The Road to Huntsville
Frustratingly lightweight tale of a woman who falls for a death row inmate
This article is from 2016.
Why is it that certain women fall in love with prisoners on death row? With men who are sometimes multiple rapists or serial killers, often travelling thousands of miles to marry them behind bars? Is it – a theory Stephanie Ridings contemptuously dismisses in her appealing, engaging show – because these men represent the ultimate alpha male, who will protect and provide for them? Or is it – a suggestion that seems more plausible – simply because they think they can save them?
Sadly, none of those questions are answered, or even properly addressed, in the frustratingly lightweight The Road to Huntsville. Indeed, the show's first-person tale of a woman researching the subject for a theatre piece, then inadvertently finding herself in too deep, suggests that it's simply because she's too dippy to realise the implications of what she's doing.
It's doubly frustrating because the show's theatrical practicalities – its inventive staging, slick pacing, gradually unfolding structure, as well as Ridings' oblivious protagonist – are well-nigh faultless. There's so much potential in it – especially in lining up her unwitting death-row tryst against her failing relationship with an implausibly long-suffering boyfriend. But aside from its lurid tales and shocking statistics on state killings, the show needs its issues brought far more strongly to the surface if it's to convey much of real substance.

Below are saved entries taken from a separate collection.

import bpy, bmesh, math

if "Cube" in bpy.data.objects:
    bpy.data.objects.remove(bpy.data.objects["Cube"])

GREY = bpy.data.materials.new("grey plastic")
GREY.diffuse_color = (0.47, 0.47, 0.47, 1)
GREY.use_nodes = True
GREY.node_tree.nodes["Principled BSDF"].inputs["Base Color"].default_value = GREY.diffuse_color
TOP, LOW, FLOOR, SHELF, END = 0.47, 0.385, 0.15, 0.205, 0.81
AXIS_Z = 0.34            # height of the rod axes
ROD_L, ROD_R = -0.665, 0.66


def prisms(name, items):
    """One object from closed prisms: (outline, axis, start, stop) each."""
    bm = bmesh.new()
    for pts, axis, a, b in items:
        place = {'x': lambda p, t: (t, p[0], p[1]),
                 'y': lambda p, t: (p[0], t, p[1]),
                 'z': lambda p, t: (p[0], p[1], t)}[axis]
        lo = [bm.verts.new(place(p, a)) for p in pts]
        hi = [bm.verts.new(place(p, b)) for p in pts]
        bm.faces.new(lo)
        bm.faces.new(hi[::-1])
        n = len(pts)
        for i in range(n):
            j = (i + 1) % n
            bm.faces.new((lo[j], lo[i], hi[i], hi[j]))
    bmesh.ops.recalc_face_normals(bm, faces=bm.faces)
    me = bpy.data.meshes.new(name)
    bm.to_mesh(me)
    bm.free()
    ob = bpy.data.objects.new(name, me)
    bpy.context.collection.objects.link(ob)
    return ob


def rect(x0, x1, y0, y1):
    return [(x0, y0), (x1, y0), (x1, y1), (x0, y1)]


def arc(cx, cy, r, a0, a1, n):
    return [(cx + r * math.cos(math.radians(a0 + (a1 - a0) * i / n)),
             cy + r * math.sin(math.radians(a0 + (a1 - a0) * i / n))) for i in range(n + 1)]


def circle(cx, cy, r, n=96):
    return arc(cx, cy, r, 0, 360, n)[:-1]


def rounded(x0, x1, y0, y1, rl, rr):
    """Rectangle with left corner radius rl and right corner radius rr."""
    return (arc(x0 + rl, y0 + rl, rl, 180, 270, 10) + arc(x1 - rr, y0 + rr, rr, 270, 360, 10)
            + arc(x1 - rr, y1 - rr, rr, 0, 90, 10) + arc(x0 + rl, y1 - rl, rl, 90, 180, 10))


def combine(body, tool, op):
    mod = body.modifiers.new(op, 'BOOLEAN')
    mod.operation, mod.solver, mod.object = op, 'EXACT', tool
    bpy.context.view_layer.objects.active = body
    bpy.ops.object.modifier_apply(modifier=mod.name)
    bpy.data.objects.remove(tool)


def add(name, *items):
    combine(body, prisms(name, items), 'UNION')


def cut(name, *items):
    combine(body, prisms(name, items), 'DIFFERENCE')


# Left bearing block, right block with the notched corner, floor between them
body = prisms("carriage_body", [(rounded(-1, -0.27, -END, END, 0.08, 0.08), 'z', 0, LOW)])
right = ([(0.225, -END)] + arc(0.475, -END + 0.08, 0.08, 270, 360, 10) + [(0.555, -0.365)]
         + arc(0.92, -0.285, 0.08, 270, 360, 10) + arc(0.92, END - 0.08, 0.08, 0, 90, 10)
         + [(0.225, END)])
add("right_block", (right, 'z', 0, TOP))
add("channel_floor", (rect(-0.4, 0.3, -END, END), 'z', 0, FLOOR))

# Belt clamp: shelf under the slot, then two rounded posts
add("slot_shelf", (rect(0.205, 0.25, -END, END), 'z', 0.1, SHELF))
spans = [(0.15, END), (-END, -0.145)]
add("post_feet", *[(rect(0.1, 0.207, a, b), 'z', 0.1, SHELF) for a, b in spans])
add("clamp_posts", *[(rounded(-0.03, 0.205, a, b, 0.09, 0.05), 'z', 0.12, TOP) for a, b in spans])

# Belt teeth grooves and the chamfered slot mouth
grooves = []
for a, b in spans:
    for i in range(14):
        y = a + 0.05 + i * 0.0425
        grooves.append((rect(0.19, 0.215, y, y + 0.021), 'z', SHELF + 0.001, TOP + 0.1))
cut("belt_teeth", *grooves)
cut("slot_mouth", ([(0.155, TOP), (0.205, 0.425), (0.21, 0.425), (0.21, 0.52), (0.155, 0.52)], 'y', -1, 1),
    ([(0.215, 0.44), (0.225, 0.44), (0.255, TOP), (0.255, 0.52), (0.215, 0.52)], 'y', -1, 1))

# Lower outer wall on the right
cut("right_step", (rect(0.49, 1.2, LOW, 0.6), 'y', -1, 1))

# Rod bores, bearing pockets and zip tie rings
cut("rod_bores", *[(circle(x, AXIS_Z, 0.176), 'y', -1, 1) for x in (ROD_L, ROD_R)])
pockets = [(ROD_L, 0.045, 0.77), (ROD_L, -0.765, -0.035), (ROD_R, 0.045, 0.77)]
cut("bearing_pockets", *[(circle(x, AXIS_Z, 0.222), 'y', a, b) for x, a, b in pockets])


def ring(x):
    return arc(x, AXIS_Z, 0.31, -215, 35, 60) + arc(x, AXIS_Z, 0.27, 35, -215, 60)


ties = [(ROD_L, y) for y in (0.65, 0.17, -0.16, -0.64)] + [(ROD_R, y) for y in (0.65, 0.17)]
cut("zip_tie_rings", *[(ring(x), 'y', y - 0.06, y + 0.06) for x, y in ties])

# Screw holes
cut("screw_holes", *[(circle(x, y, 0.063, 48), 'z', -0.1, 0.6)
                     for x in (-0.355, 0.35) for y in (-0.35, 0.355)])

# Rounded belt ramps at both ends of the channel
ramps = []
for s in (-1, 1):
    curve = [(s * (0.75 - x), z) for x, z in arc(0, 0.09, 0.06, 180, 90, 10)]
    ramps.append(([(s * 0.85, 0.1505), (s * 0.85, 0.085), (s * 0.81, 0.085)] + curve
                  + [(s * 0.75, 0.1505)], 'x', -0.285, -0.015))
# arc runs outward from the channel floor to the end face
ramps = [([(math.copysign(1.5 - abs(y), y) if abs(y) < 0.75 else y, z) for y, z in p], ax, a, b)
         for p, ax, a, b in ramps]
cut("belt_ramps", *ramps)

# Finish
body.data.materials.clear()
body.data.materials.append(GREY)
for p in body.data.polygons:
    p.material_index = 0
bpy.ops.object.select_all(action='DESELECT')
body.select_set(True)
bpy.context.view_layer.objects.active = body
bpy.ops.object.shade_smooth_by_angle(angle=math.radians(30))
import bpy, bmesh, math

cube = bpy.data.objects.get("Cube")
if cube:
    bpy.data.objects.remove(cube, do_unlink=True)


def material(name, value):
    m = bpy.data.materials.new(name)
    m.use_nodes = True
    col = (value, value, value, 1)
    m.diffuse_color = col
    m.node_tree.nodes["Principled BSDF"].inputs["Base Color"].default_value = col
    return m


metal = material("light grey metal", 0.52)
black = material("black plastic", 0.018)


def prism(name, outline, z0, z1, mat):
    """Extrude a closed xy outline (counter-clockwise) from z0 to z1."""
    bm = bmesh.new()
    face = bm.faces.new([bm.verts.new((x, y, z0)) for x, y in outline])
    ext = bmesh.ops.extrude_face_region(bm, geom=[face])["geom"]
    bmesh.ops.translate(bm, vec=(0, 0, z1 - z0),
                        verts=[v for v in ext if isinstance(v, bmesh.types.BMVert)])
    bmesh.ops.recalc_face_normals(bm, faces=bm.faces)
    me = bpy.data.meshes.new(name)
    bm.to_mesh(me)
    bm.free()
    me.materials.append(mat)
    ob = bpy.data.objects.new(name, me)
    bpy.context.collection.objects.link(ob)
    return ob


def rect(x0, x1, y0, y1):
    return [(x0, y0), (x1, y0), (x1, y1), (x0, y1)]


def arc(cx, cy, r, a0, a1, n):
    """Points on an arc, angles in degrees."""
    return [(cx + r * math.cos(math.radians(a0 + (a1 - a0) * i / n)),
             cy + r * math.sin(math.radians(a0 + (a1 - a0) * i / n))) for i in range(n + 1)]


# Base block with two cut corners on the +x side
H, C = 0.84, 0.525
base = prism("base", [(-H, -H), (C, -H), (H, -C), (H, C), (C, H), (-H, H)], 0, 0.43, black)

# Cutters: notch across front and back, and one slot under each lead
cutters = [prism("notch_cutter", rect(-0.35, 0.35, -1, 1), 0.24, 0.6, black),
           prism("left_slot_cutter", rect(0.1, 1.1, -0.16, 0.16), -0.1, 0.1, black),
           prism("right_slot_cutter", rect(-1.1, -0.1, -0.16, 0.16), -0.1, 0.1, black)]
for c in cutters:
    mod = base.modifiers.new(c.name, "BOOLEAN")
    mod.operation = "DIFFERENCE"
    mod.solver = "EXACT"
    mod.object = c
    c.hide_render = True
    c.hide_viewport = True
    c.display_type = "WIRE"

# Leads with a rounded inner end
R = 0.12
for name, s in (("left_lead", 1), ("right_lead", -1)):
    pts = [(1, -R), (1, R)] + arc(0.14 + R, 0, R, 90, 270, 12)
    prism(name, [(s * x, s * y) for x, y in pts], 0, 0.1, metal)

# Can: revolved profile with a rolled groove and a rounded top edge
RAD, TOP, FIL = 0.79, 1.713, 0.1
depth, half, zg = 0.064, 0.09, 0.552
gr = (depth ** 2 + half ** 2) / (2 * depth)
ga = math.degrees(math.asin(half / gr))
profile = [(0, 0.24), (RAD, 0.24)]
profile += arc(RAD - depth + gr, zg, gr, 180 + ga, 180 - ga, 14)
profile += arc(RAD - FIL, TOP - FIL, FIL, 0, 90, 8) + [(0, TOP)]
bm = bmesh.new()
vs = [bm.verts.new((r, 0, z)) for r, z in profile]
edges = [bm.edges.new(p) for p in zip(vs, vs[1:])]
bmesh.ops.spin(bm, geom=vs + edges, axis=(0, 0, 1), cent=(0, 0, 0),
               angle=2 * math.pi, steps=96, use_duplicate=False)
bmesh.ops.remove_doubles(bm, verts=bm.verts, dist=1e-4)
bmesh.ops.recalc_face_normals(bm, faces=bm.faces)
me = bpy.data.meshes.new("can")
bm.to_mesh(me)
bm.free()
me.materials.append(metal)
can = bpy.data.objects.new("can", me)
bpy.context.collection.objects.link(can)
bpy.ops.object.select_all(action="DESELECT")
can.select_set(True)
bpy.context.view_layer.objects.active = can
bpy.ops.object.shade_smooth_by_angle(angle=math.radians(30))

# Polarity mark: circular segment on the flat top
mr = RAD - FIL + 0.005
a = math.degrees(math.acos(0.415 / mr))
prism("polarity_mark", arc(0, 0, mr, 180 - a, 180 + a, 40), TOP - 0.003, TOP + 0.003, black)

Summerhall, 560 1581, until 28 Aug (not 15, 22), 8.45pm, £10 (£8).